Exercise inputs Block Start

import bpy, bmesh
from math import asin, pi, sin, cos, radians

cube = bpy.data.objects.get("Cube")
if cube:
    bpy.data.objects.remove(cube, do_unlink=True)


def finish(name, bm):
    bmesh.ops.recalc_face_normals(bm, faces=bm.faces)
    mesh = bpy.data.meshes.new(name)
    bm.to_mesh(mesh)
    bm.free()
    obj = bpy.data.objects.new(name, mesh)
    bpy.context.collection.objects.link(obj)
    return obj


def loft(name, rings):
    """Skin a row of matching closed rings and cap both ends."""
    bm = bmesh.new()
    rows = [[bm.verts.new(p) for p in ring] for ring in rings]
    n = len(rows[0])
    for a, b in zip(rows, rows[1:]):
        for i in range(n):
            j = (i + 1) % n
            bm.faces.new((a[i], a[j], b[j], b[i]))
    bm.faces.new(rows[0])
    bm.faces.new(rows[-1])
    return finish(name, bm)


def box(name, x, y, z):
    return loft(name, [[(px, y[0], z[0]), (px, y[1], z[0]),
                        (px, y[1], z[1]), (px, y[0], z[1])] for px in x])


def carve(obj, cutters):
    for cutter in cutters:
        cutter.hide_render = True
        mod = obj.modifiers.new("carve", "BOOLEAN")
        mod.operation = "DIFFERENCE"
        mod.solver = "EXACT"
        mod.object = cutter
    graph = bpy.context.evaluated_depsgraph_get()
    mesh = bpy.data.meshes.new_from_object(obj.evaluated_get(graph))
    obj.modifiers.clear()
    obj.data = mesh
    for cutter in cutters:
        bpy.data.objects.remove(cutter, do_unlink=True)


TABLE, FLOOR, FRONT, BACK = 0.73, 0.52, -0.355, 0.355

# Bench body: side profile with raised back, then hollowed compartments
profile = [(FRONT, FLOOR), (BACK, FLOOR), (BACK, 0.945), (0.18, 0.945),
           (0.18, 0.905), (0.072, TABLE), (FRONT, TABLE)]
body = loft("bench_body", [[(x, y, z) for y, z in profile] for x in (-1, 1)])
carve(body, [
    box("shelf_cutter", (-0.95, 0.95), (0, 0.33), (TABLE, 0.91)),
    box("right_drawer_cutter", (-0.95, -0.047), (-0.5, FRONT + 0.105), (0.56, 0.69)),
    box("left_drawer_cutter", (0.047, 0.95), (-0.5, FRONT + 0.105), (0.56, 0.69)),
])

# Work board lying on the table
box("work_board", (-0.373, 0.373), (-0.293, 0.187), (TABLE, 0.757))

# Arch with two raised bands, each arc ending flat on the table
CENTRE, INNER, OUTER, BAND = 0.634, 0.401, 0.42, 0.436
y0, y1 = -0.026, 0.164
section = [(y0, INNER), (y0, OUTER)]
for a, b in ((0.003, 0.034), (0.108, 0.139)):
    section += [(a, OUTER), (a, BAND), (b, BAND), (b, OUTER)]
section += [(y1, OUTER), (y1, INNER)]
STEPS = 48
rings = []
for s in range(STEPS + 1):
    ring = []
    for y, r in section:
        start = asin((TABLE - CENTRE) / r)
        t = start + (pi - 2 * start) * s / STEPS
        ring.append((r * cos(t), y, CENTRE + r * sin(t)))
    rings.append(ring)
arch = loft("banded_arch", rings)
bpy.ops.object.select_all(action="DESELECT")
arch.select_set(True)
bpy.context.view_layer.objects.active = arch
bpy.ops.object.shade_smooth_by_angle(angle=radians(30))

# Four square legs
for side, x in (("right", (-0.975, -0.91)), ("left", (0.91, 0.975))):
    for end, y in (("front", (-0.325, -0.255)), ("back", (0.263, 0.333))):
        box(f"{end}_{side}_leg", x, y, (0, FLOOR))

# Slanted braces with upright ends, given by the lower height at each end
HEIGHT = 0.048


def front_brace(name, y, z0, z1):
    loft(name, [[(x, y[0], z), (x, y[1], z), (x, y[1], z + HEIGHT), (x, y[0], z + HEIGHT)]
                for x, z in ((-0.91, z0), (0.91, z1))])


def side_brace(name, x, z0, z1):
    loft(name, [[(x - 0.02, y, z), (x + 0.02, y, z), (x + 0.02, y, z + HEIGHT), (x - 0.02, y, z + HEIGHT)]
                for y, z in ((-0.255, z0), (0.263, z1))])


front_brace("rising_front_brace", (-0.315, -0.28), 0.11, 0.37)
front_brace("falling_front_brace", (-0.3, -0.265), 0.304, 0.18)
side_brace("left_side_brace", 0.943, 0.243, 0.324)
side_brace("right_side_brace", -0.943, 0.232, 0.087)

Exercise inputs Block End

### Task goal
Which lines in the records above contain the string "objects"? Copy them.

### Task solution
cube = bpy.data.objects.get("Cube")
    bpy.data.objects.remove(cube, do_unlink=True)
    obj = bpy.data.objects.new(name, mesh)
    bpy.context.collection.objects.link(obj)
        bpy.data.objects.remove(cutter, do_unlink=True)
bpy.context.view_layer.objects.active = arch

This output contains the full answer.